● **EXERCISE DIRECTIONS**: Where the records contain images, omit them, and repeat everything else word for word.

● **THE DATA**:

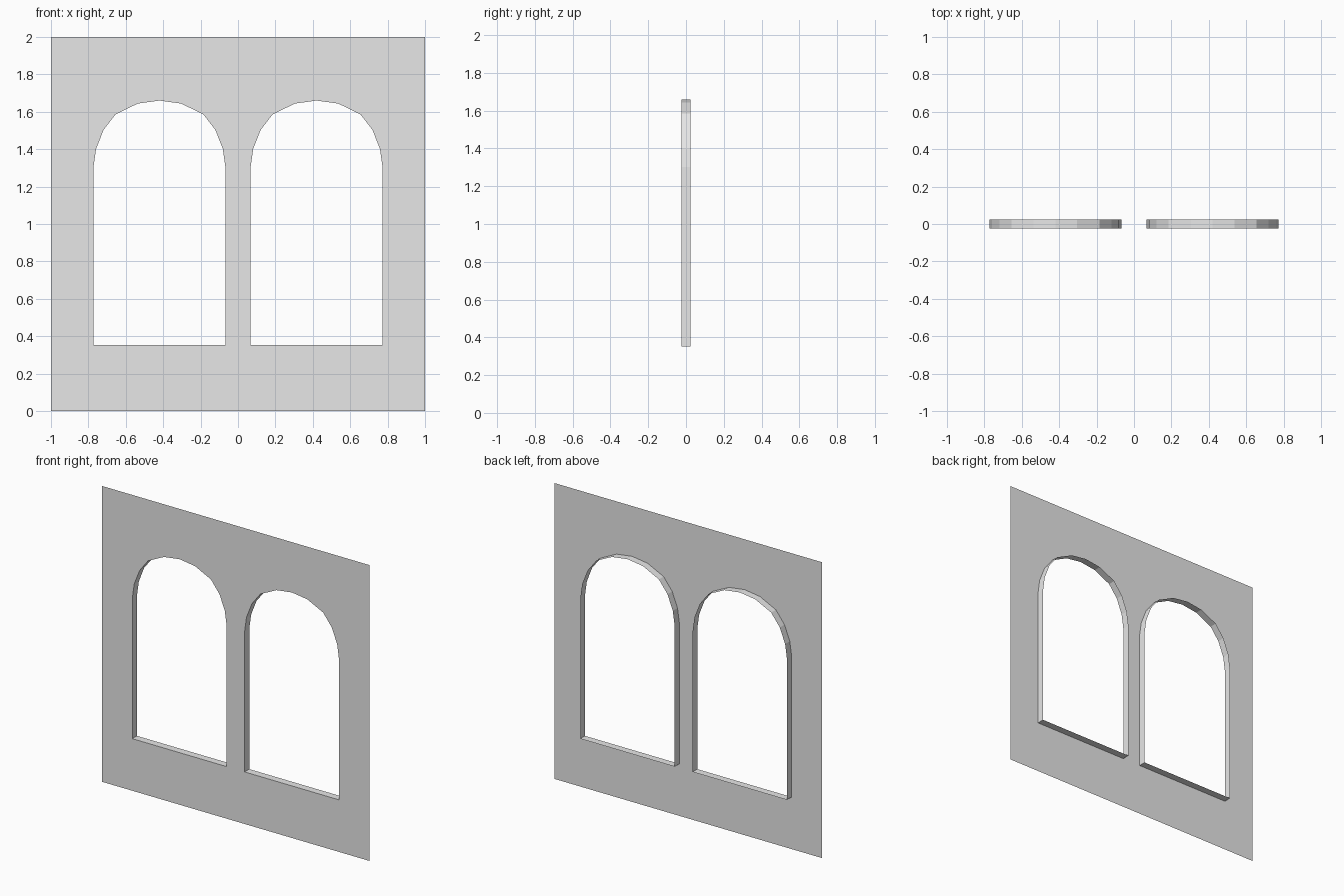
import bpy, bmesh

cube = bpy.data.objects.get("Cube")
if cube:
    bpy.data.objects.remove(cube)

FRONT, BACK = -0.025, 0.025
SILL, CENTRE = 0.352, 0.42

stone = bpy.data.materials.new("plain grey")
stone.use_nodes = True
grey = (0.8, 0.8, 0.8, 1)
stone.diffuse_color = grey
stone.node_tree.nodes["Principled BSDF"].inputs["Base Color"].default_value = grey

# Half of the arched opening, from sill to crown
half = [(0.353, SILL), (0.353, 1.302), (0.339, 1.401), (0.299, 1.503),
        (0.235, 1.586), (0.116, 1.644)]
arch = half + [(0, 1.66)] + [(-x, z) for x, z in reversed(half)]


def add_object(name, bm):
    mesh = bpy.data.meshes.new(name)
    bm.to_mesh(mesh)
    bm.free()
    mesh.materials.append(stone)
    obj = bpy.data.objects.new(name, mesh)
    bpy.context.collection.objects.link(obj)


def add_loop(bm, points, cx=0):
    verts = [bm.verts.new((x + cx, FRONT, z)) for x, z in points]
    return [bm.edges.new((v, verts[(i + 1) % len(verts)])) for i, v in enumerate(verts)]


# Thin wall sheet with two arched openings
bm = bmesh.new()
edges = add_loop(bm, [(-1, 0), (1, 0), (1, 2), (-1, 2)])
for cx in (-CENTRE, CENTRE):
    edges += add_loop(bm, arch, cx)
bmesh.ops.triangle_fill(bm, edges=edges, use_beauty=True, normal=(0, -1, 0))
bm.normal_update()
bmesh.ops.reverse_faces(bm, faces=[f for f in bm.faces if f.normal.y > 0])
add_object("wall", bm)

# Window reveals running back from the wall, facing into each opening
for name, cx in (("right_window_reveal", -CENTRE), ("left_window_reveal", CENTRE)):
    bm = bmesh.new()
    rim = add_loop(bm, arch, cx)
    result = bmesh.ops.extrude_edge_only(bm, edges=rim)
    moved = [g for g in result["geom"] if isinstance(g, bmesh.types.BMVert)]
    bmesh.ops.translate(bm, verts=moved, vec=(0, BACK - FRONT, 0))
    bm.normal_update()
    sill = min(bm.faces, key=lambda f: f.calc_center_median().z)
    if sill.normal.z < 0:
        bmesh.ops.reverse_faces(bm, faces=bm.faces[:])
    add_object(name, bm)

● **FINISHED TASK**:
import bpy, bmesh

cube = bpy.data.objects.get("Cube")
if cube:
    bpy.data.objects.remove(cube)

FRONT, BACK = -0.025, 0.025
SILL, CENTRE = 0.352, 0.42

stone = bpy.data.materials.new("plain grey")
stone.use_nodes = True
grey = (0.8, 0.8, 0.8, 1)
stone.diffuse_color = grey
stone.node_tree.nodes["Principled BSDF"].inputs["Base Color"].default_value = grey

# Half of the arched opening, from sill to crown
half = [(0.353, SILL), (0.353, 1.302), (0.339, 1.401), (0.299, 1.503),
        (0.235, 1.586), (0.116, 1.644)]
arch = half + [(0, 1.66)] + [(-x, z) for x, z in reversed(half)]


def add_object(name, bm):
    mesh = bpy.data.meshes.new(name)
    bm.to_mesh(mesh)
    bm.free()
    mesh.materials.append(stone)
    obj = bpy.data.objects.new(name, mesh)
    bpy.context.collection.objects.link(obj)


def add_loop(bm, points, cx=0):
    verts = [bm.verts.new((x + cx, FRONT, z)) for x, z in points]
    return [bm.edges.new((v, verts[(i + 1) % len(verts)])) for i, v in enumerate(verts)]


# Thin wall sheet with two arched openings
bm = bmesh.new()
edges = add_loop(bm, [(-1, 0), (1, 0), (1, 2), (-1, 2)])
for cx in (-CENTRE, CENTRE):
    edges += add_loop(bm, arch, cx)
bmesh.ops.triangle_fill(bm, edges=edges, use_beauty=True, normal=(0, -1, 0))
bm.normal_update()
bmesh.ops.reverse_faces(bm, faces=[f for f in bm.faces if f.normal.y > 0])
add_object("wall", bm)

# Window reveals running back from the wall, facing into each opening
for name, cx in (("right_window_reveal", -CENTRE), ("left_window_reveal", CENTRE)):
    bm = bmesh.new()
    rim = add_loop(bm, arch, cx)
    result = bmesh.ops.extrude_edge_only(bm, edges=rim)
    moved = [g for g in result["geom"] if isinstance(g, bmesh.types.BMVert)]
    bmesh.ops.translate(bm, verts=moved, vec=(0, BACK - FRONT, 0))
    bm.normal_update()
    sill = min(bm.faces, key=lambda f: f.calc_center_median().z)
    if sill.normal.z < 0:
        bmesh.ops.reverse_faces(bm, faces=bm.faces[:])
    add_object(name, bm)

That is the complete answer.